Friday, May 15, 2009
Yellowstone’s Grizzlies are Disappearing
by Jean Henry Mead
Open season on grizzlies is reducing their numbers at an alarming rate in our nation’s first national park. Fifty-four of them died last year—37 shot by hunters—the highest mortality rate ever recorded.
Compounding the problem is the massive die-off of whitebark pine trees, whose nuts are the bears' principal source of food during autumn before they hibernate. The trees have been killed by invasive pine beetles.
The grizzly was placed on the engendered species list in 1975 after a similar massive die-off occurred following the closing of garbage dumps in the park and bears wandered into campgrounds and towns in search of food. During the fall of 2007, the U.S. Fish and Wildlife Service removed the grizzly from the engendered list. So the bears have been killed in record numbers because they present a challenge to hunters.
Bear management has been turned over to Fish and Game in Wyoming, Idaho and Montana, whose agencies apparently accept any hunter's excuse of self defense in grizzly territory. No hunting restrictions apply.
“Known mortalities," according to naturalist and outdoorsman Doug Peacock, is about half the actual grizzly deaths. “A hundred dead per year, no matter if the total number in the ecosystem is 200 or 600, means the population is crashing downhill. This is especially true for the grizzly, one of the slowest reproducing mammals.“
According to Peacock, no whitebark pine in Yellowstone Park will gain maturity within our lifetime, which will severely stress the bears and soon cause their extinction, helped along by no hunting restrictions. Some 80 percent of the trees have died and those remaining are producing fewer than normal yields.
Fish and Game and the Interagency Grizzly Bear Study Team met on April 15 of this year in Bozeman, Montana, to discuss the bears’ fate. They decided that the alarming number of deaths in Yellowstone was merely a “spike” and that better hunter education and use of bear spray as a deterrent would solve the problem along with a limited grizzly hunt in all three states.
Peacock, who attended the meeting, says, “The agencies believe it is the inalienable right of hunters to kill grizzlies whenever they feel the need or desire. The possibility of returning the Yellowstone grizzly to [endangered species protection] is unthinkable to this group. . . Nobody thought of asking the public, especially elk hunters, to take responsibility for causing these encounters with grizzlies or to give up anything in terms of hunting hours or access to reduce grizzly mortality. In my opinion, getting too close to a grizzly and precipitating a charge is always the fault of the human.”

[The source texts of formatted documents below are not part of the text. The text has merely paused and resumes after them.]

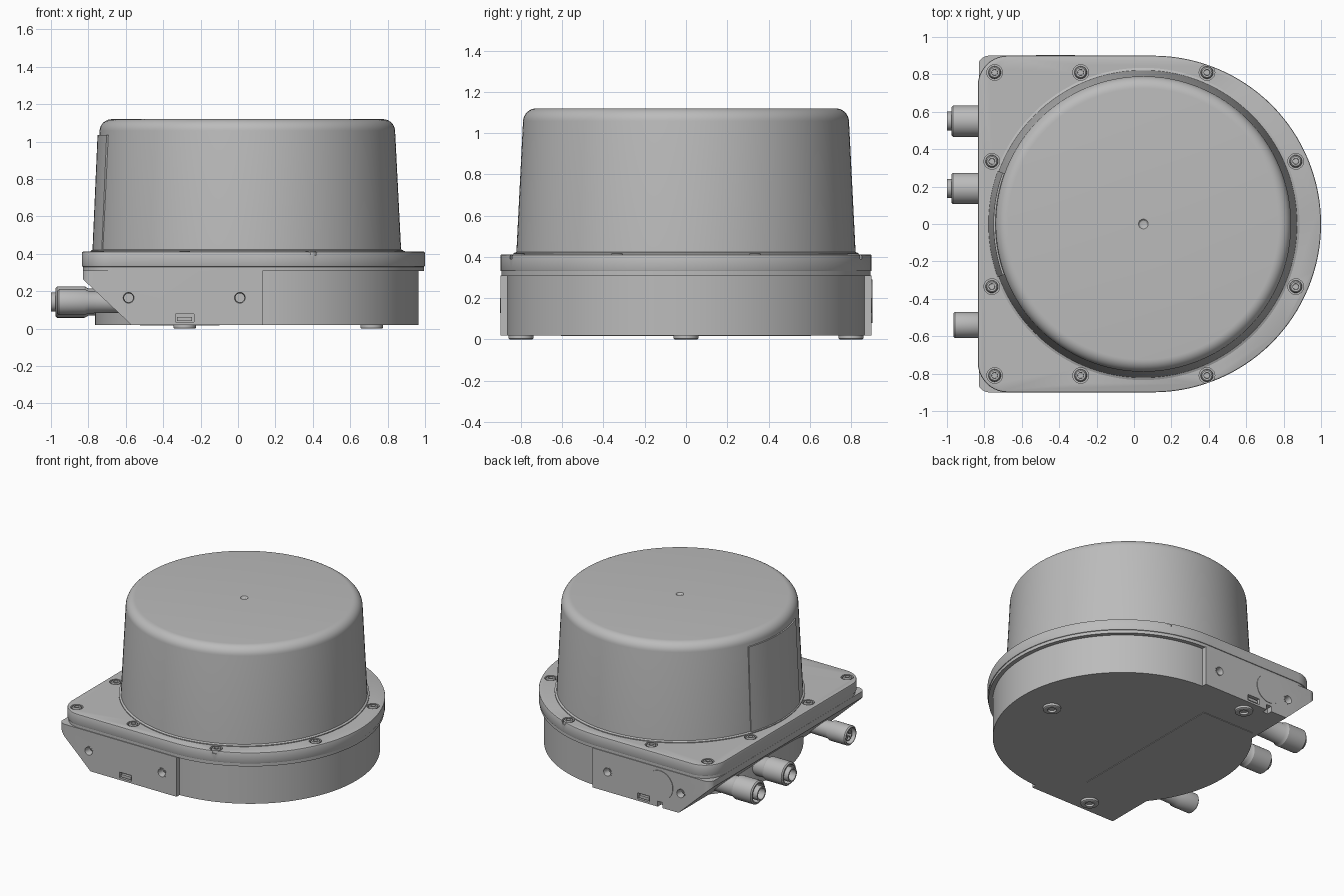
import bpy, bmesh
from math import sin, cos, pi, radians
from mathutils import Matrix, Vector

if "Cube" in bpy.data.objects:
    bpy.data.objects.remove(bpy.data.objects["Cube"], do_unlink=True)

grey = bpy.data.materials.new("housing grey")
grey.use_nodes = True
COLOUR = (0.5, 0.5, 0.5, 1)
grey.diffuse_color = COLOUR
grey.node_tree.nodes["Principled BSDF"].inputs["Base Color"].default_value = COLOUR

# Rotations that turn a local z axis onto the world axes
TO_LEFT = Matrix.Rotation(radians(-90), 4, 'Y')
TO_SIDE = Matrix.Rotation(radians(90), 4, 'X')


def finish(name, bm, matrix=Matrix()):
    bmesh.ops.remove_doubles(bm, verts=bm.verts, dist=1e-5)
    bmesh.ops.recalc_face_normals(bm, faces=bm.faces)
    mesh = bpy.data.meshes.new(name)
    bm.to_mesh(mesh)
    bm.free()
    mesh.transform(matrix)
    mesh.materials.append(grey)
    obj = bpy.data.objects.new(name, mesh)
    bpy.context.collection.objects.link(obj)
    return obj


def prism(name, outline, low, high, matrix=Matrix()):
    """Extrude a closed 2D outline along local z."""
    bm = bmesh.new()
    face = bm.faces.new([bm.verts.new((x, y, low)) for x, y in outline])
    top = bmesh.ops.extrude_face_region(bm, geom=[face])["geom"]
    bmesh.ops.translate(bm, vec=(0, 0, high - low),
                        verts=[v for v in top if isinstance(v, bmesh.types.BMVert)])
    return finish(name, bm, matrix)


def lathe(name, profile, matrix=Matrix(), steps=32):
    """Spin (radius, height) points about local z."""
    bm = bmesh.new()
    verts = [bm.verts.new((r, 0, z)) for r, z in profile]
    edges = [bm.edges.new(pair) for pair in zip(verts, verts[1:])]
    bmesh.ops.spin(bm, geom=verts + edges, cent=(0, 0, 0), axis=(0, 0, 1),
                   angle=2 * pi, steps=steps)
    return finish(name, bm, matrix)


def arc(cx, cy, r, start, end, n):
    angles = [radians(start + (end - start) * i / n) for i in range(n + 1)]
    return [(cx + r * cos(a), cy + r * sin(a)) for a in angles]


def disc(x, y, r, n=32):
    return arc(x, y, r, 0, 360, n)[:-1]


def rect(x0, x1, y0, y1):
    return [(x0, y0), (x1, y0), (x1, y1), (x0, y1)]


def d_outline(inset, corner=0.16):
    """Round on +x, square with rounded corners on -x."""
    x, y, r = -0.835 + inset, 0.9 - inset, corner
    return (arc(0.1, 0, y, -90, 90, 64) + arc(x + r, y - r, r, 90, 180, 10)
            + arc(x + r, r - y, r, 180, 270, 10))


def apply(obj, kind, **settings):
    mod = obj.modifiers.new(kind, kind)
    for key, value in settings.items():
        setattr(mod, key, value)
    bpy.context.view_layer.update()
    graph = bpy.context.evaluated_depsgraph_get()
    mesh = bpy.data.meshes.new_from_object(obj.evaluated_get(graph))
    obj.modifiers.clear()
    obj.data = mesh


def combine(obj, other, operation):
    apply(obj, 'BOOLEAN', object=other, operation=operation, solver='EXACT')
    bpy.data.objects.remove(other, do_unlink=True)


def smooth(obj, angle=30):
    bpy.ops.object.select_all(action='DESELECT')
    obj.select_set(True)
    bpy.context.view_layer.objects.active = obj
    bpy.ops.object.shade_smooth_by_angle(angle=radians(angle))


def at(x, y, z):
    return Matrix.Translation(Vector((x, y, z)))


# Lower body: chamfered block with side pads, joined to a round tub
side = [(-0.83, 0.31), (-0.83, 0.265), (-0.57, 0.02), (0.13, 0.02), (0.13, 0.31)]
body = prism("lower_body", side, -0.9, 0.9, TO_SIDE)
combine(body, prism("corner_trim", d_outline(0.0, 0.06), -0.1, 0.5), 'INTERSECT')
combine(body, prism("tub", disc(0.1, 0, 0.865, 128), 0.02, 0.31), 'UNION')

# Threaded holes and slots in both side pads
for s, label in ((-1, "front"), (1, "back")):
    for x in (-0.585, 0.01):
        combine(body, prism("hole", disc(x, 0.165, 0.036), -0.06, 0.06,
                            at(0, s * 0.9, 0) @ TO_SIDE), 'DIFFERENCE')
        ring = [(0.036, -0.004), (0.036, 0.002), (0.029, 0.002), (0.024, -0.02), (0.024, -0.05)]
        turn = Matrix.Rotation(radians(-90 * s), 4, 'X')
        smooth(lathe(label + "_thread_insert", ring, at(x, s * 0.9, 0.165) @ turn))
    combine(body, prism("slot", rect(-0.335, -0.235, 0.035, 0.078), -0.03, 0.03,
                        at(0, s * 0.9, 0) @ TO_SIDE), 'DIFFERENCE')
    prism(label + "_slot_tab", rect(-0.325, -0.245, 0.042, 0.062), -0.01, 0.01,
          at(0, s * 0.885, 0) @ TO_SIDE)

# Round cover and bottom notch on the back pad
combine(body, prism("notch", rect(-0.44, -0.40, 0, 0.06), -0.04, 0.04,
                    at(0, 0.9, 0) @ TO_SIDE), 'DIFFERENCE')
cover = prism("back_round_cover", disc(-0.42, 0.185, 0.105, 48), -0.004, 0.004,
              at(0, 0.9, 0) @ TO_SIDE)
smooth(cover)
smooth(body)

# Flange: thin recessed seal below, bevelled plate above
smooth(prism("flange_seal", d_outline(0.006), 0.308, 0.333))
flange = prism("flange_plate", d_outline(0.0), 0.33, 0.412)
apply(flange, 'BEVEL', width=0.008, segments=2, limit_method='ANGLE',
      angle_limit=radians(40))

# Flange screws sit in counterbores
half = [(-0.745, 0.81), (-0.285, 0.81), (0.39, 0.81), (0.865, 0.335), (-0.76, 0.335)]
screw_profile = [(0, -0.014), (0.015, -0.014), (0.016, 0.004), (0.026, 0.004),
                 (0.032, -0.003), (0.034, -0.025)]
for x, y in half + [(x, -y) for x, y in half]:
    combine(flange, prism("bore", disc(x, y, 0.042, 24), 0.39, 0.45), 'DIFFERENCE')
    smooth(lathe("flange_screw", screw_profile, at(x, y, 0.412), 24))
smooth(flange)

# Tapered dome with a rounded shoulder and a small centre dimple
shoulder = arc(0.725, 1.055, 0.065, 3, 90, 8)
dome_profile = ([(0.835, 0.405), (0.835, 0.418), (0.822, 0.424)] + shoulder
                + [(0.026, 1.12), (0.018, 1.112), (0, 1.108)])
smooth(lathe("dome", dome_profile, at(0.05, 0, 0), 128))

# Slightly raised curved panel on the connector side of the dome
bm = bmesh.new()
rings = []
for r, z in ((0.815, 0.42), (0.828, 0.42), (0.801, 1.035), (0.785, 1.035)):
    rings.append([bm.verts.new((x, y, z)) for x, y in arc(0.05, 0, r, 160, 200, 16)])
for a, b in zip(rings, rings[1:] + rings[:1]):
    for i in range(16):
        bm.faces.new((a[i], a[i + 1], b[i + 1], b[i]))
for i in (0, 16):
    bm.faces.new([ring[i] for ring in rings])
smooth(finish("dome_panel", bm))


# Cable connectors: open sleeve with a stepped pin core
def connector(name, y, r, tip, core_tip):
    matrix = at(0, y, 0.142) @ TO_LEFT
    sleeve = [(0, 0.55), (r * 0.8, 0.55), (r * 0.86, 0.80), (r, 0.82), (r, tip - 0.008),
              (r - 0.008, tip), (r * 0.8, tip), (r * 0.76, tip - 0.09), (0, tip - 0.09)]
    smooth(lathe(name + "_sleeve", sleeve, matrix))
    core = [(r * 0.6, tip - 0.1), (r * 0.6, core_tip), (r * 0.48, core_tip),
            (r * 0.48, tip - 0.06), (0, tip - 0.06)]
    smooth(lathe(name + "_core", core, matrix))
    for i in range(5):
        a = 2 * pi * i / 5
        smooth(prism(name + "_pin", disc(r * 0.27 * cos(a), r * 0.27 * sin(a), r * 0.08, 10),
                     tip - 0.07, tip - 0.02, matrix))


connector("rear_connector", 0.55, 0.084, 0.975, 1.0)
connector("middle_connector", 0.19, 0.084, 0.975, 1.0)
connector("front_connector", -0.54, 0.07, 0.965, 0.945)

# Mounting feet with sockets
foot_profile = [(0, 0.014), (0.028, 0.014), (0.03, 0.0), (0.054, 0.0), (0.06, 0.004), (0.06, 0.03)]
for x, y in ((-0.285, 0.8), (-0.285, -0.8), (0.715, 0)):
    smooth(lathe("mounting_foot", foot_profile, at(x, y, 0)))

# Flat plate under the body
prism("bottom_plate", rect(-0.525, -0.10, -0.605, 0.605), 0.016, 0.022)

The Defenders of Wildlife Organization enacted an "Adopt a Bear" program and asks for donations to "educate the public and purchase bear-resistant trash containers to reduce human conflicts with grizzlies." Unfortunately, it's not enough to save the bears. With an estimated 1,000 grizzlies remaining in the lower 48 states--down from 50,000--and dying off rapidly, drastic measures are needed soon to cure the problem, whether it means reenacting the ESA and/or relocating the animals to another area with adequate food, something needs to be done. Without the grizzlies, the elk and deer populations will increase, which eat the bark from trees and eventually destroy forests.
Peacock doubts that the current Interagency Team is up to the task. “They fought for delisting in the face of undeniable threats to the bear’s future as a species. Fresh, outside leadership is urgently needed.”
Photograph by John Eastcoff and Yva Momatiuk